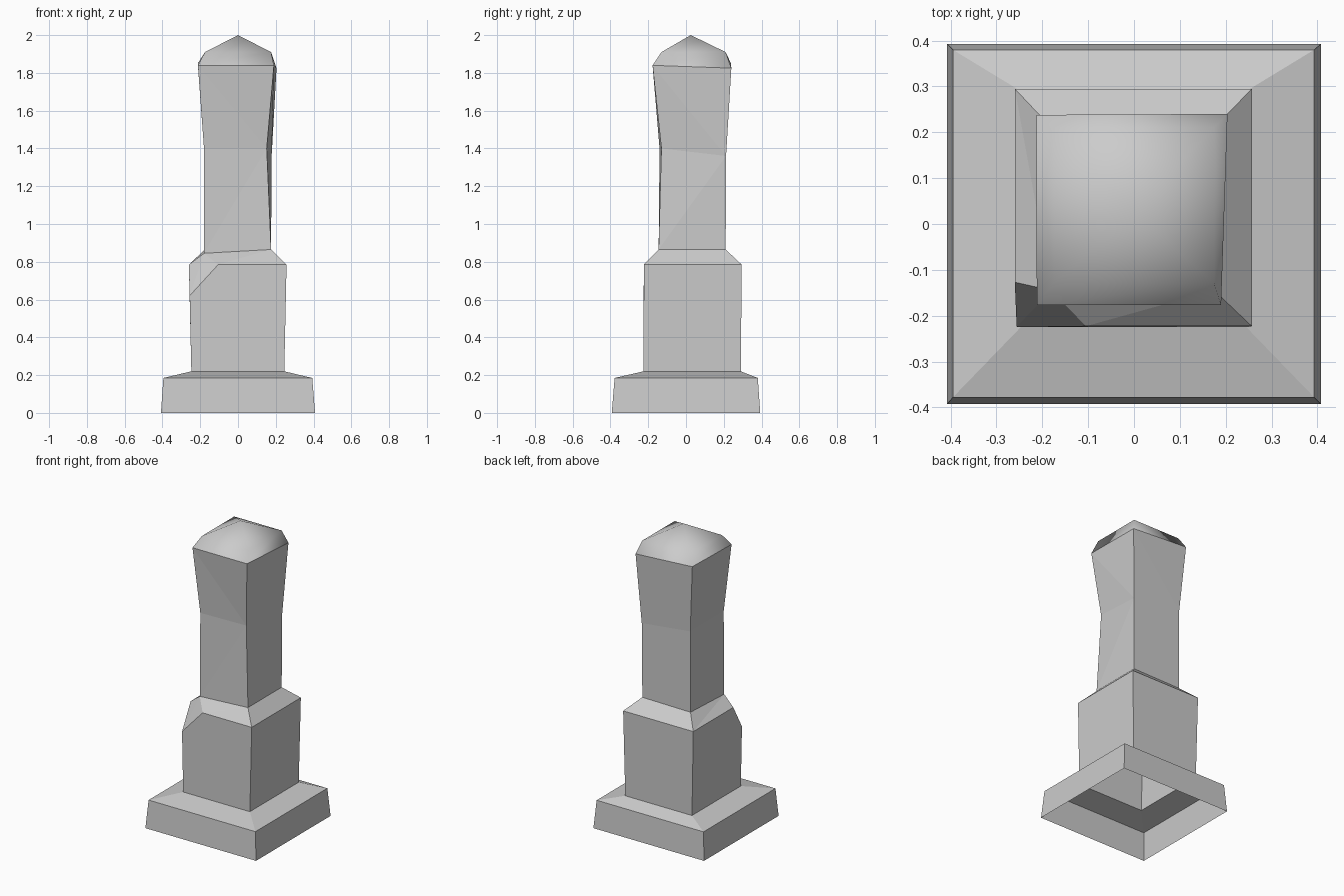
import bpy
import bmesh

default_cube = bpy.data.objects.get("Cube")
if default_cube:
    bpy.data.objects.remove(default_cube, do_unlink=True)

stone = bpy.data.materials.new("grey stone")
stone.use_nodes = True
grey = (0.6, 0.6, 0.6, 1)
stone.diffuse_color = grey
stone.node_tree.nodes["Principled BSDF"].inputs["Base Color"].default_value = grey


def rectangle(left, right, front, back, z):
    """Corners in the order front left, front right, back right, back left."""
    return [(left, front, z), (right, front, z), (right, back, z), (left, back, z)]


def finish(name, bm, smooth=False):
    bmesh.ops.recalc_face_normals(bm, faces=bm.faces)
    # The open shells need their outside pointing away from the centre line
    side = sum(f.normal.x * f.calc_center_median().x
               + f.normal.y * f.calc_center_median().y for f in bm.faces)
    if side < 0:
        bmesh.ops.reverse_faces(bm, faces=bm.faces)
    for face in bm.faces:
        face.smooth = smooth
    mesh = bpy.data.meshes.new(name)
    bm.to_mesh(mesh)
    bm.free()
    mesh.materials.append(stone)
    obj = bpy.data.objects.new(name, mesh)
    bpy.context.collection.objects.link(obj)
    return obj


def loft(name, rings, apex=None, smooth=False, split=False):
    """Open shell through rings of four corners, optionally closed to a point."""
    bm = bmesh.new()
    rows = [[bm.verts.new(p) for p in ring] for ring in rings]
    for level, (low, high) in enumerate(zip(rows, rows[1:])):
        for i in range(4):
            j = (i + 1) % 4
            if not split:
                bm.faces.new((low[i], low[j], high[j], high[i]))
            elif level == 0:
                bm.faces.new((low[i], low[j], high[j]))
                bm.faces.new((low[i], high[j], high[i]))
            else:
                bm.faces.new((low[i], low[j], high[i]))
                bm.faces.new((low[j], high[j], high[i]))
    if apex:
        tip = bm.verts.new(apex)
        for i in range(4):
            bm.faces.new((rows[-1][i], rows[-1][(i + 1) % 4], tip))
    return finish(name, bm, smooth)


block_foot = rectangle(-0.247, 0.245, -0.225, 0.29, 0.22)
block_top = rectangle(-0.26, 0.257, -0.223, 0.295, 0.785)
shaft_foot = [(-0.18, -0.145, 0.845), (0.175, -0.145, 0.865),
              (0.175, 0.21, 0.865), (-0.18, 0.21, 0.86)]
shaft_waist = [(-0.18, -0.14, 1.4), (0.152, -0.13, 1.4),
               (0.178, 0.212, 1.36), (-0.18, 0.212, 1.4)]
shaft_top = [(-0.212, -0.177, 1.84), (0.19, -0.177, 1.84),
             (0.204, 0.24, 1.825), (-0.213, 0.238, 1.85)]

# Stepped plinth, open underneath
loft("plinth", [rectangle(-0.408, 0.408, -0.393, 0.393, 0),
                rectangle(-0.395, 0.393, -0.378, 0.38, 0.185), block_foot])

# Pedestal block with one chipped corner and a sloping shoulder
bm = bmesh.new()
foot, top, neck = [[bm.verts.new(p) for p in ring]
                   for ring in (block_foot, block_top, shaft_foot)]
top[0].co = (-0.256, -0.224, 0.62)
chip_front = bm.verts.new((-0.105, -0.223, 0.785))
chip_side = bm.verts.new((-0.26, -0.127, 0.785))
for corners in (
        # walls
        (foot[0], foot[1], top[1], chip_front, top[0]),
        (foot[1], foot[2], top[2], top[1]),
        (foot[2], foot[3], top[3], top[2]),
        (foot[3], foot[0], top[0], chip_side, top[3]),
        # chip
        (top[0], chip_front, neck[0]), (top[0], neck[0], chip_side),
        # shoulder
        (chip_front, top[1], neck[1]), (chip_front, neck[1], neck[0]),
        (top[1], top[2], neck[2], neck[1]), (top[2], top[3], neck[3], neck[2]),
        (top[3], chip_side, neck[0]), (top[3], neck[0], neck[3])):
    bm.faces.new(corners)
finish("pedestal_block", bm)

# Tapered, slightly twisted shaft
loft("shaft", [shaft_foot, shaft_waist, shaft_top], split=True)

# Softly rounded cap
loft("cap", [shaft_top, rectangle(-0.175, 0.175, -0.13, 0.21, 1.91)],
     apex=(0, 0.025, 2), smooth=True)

|---|

§ Problem statement
Going down the listing above, begin printing at the line with "stone.diffuse_color = grey" and finish with the line with "in the order", exactly as they appear.

§ Written response
stone.diffuse_color = grey
stone.node_tree.nodes["Principled BSDF"].inputs["Base Color"].default_value = grey


def rectangle(left, right, front, back, z):
    """Corners in the order front left, front right, back right, back left."""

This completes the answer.